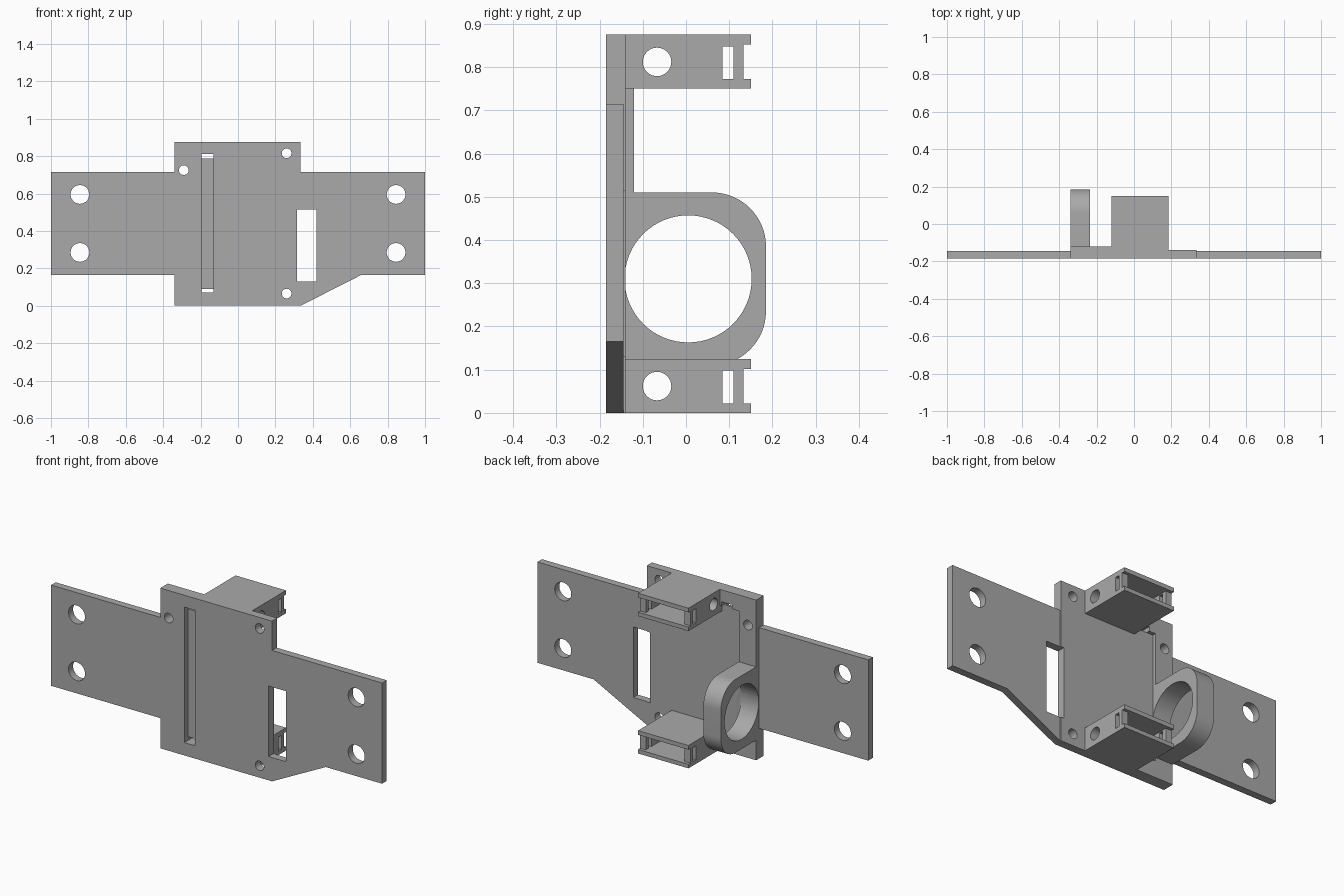
import bpy, bmesh, math
from mathutils import Vector

if "Cube" in bpy.data.objects:
    bpy.data.objects.remove(bpy.data.objects["Cube"], do_unlink=True)

grey = bpy.data.materials.new("plain_grey")
grey.use_nodes = True
grey.diffuse_color = (0.4, 0.4, 0.4, 1)
grey.node_tree.nodes["Principled BSDF"].inputs["Base Color"].default_value = (0.4, 0.4, 0.4, 1)


def prism(name, points, axis, start, end):
    """Extrude an outline along x (points are y, z) or along y (points are x, z)."""
    bm = bmesh.new()

    def place(p):
        return Vector((start, p[0], p[1])) if axis == "x" else Vector((p[0], start, p[1]))

    face = bm.faces.new([bm.verts.new(place(p)) for p in points])
    out = bmesh.ops.extrude_face_region(bm, geom=[face])
    step = Vector((end - start, 0, 0)) if axis == "x" else Vector((0, end - start, 0))
    moved = [g for g in out["geom"] if isinstance(g, bmesh.types.BMVert)]
    bmesh.ops.translate(bm, verts=moved, vec=step)
    bmesh.ops.recalc_face_normals(bm, faces=bm.faces)
    mesh = bpy.data.meshes.new(name)
    bm.to_mesh(mesh)
    bm.free()
    mesh.materials.append(grey)
    obj = bpy.data.objects.new(name, mesh)
    bpy.context.collection.objects.link(obj)
    return obj


def rect(u0, u1, v0, v1):
    return [(u0, v0), (u1, v0), (u1, v1), (u0, v1)]


def arc(cu, cv, r, a0=0, a1=360, n=48):
    count = n if a1 - a0 == 360 else n + 1
    angles = [math.radians(a0 + (a1 - a0) * i / n) for i in range(count)]
    return [(cu + r * math.cos(a), cv + r * math.sin(a)) for a in angles]


def combine(target, tools, operation):
    """Apply each tool as a boolean, then remove it."""
    for tool in tools:
        tool.hide_render = True
        mod = target.modifiers.new("shape", "BOOLEAN")
        mod.operation, mod.solver, mod.object = operation, "EXACT", tool
        bpy.context.view_layer.update()
        deps = bpy.context.evaluated_depsgraph_get()
        mesh = bpy.data.meshes.new_from_object(target.evaluated_get(deps))
        target.modifiers.clear()
        target.data = mesh
        bpy.data.objects.remove(tool, do_unlink=True)


FRONT, WING, BACK, THICK = -0.185, -0.145, -0.14, -0.12
RING_Y, RING_Z = 0.005, 0.31

# Flat plate with two wings, the lower left one tapered into the body
wings = [(-1, .165), (-.3, .165), (-.3, .01), (.3, .01), (.335, 0),
         (.66, .165), (1, .165), (1, .715), (-1, .715)]
plate = prism("mounting_plate", wings, "y", FRONT, WING)
body = prism("body", rect(-.34, .335, 0, .875), "y", FRONT, BACK)

# Raised border behind the body: one upright strip and two short arms
border = [(-.34, 0), (-.11, 0), (-.11, .09), (-.235, .09),
          (-.235, .787), (-.11, .787), (-.11, .875), (-.34, .875)]
combine(plate, [body, prism("border", border, "y", FRONT + .01, THICK)], "UNION")

# Screw holes, window, front groove and its open ends
cuts = [prism("cut", arc(x, z, .05), "y", -.3, 0)
        for x in (-.845, .845) for z in (.285, .595)]
cuts += [prism("cut", arc(x, z, .026, n=32), "y", -.3, 0)
         for x, z in ((-.29, .725), (.26, .815), (.26, .065))]
cuts.append(prism("cut", rect(.315, .42, .13, .515), "y", -.3, 0))
cuts.append(prism("cut", rect(-.195, -.13, .07, .81), "y", -.3, -.153))
for z0, z1 in ((.07, .09), (.787, .81)):
    cuts.append(prism("cut", rect(-.195, -.13, z0, z1), "y", -.16, 0))
cuts.append(prism("cut", arc(RING_Y, RING_Z, .147, n=64), "x", -.4, -.23))
combine(plate, cuts, "DIFFERENCE")

# Round holder with two rounded rear corners
outline = [(-.13, .11)] + arc(.06, .235, .125, -90, 0, 16)
outline += arc(.06, .385, .125, 0, 90, 16) + [(-.13, .51)]
ring = prism("round_holder", outline, "x", -.34, -.235)
combine(ring, [prism("cut", arc(RING_Y, RING_Z, .147, n=64), "x", -.4, -.2)], "DIFFERENCE")

# Two hollow brackets, open at the rear, with side holes and slots
brackets = []
for label, z in (("lower", 0), ("upper", .75)):
    bracket = prism(label + "_bracket", rect(BACK - .01, .15, z, z + .125), "x", -.12, .185)
    low, high = z + .022, z + .102
    tools = [prism("cut", rect(.133, .2, low, high), "x", -.2, .3),
             prism("cut", rect(.085, .11, low, high - .004), "x", -.2, .3),
             prism("cut", arc(-.067, z + .062, .033, n=32), "x", -.2, .3),
             prism("cut", rect(-.085, .15, low, high), "y", -.01, .14)]
    combine(bracket, tools, "DIFFERENCE")
    brackets.append(bracket)

# Smooth the round walls and keep all edges sharp
bpy.ops.object.select_all(action="DESELECT")
for obj in [plate, ring] + brackets:
    obj.select_set(True)
    bpy.context.view_layer.objects.active = obj
bpy.ops.object.shade_smooth_by_angle(angle=math.radians(30))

» **Problem to solve**: Search the data above for the string "geom" and report each line that holds it.

» **Answer to the exercise**:
    out = bmesh.ops.extrude_face_region(bm, geom=[face])
    moved = [g for g in out["geom"] if isinstance(g, bmesh.types.BMVert)]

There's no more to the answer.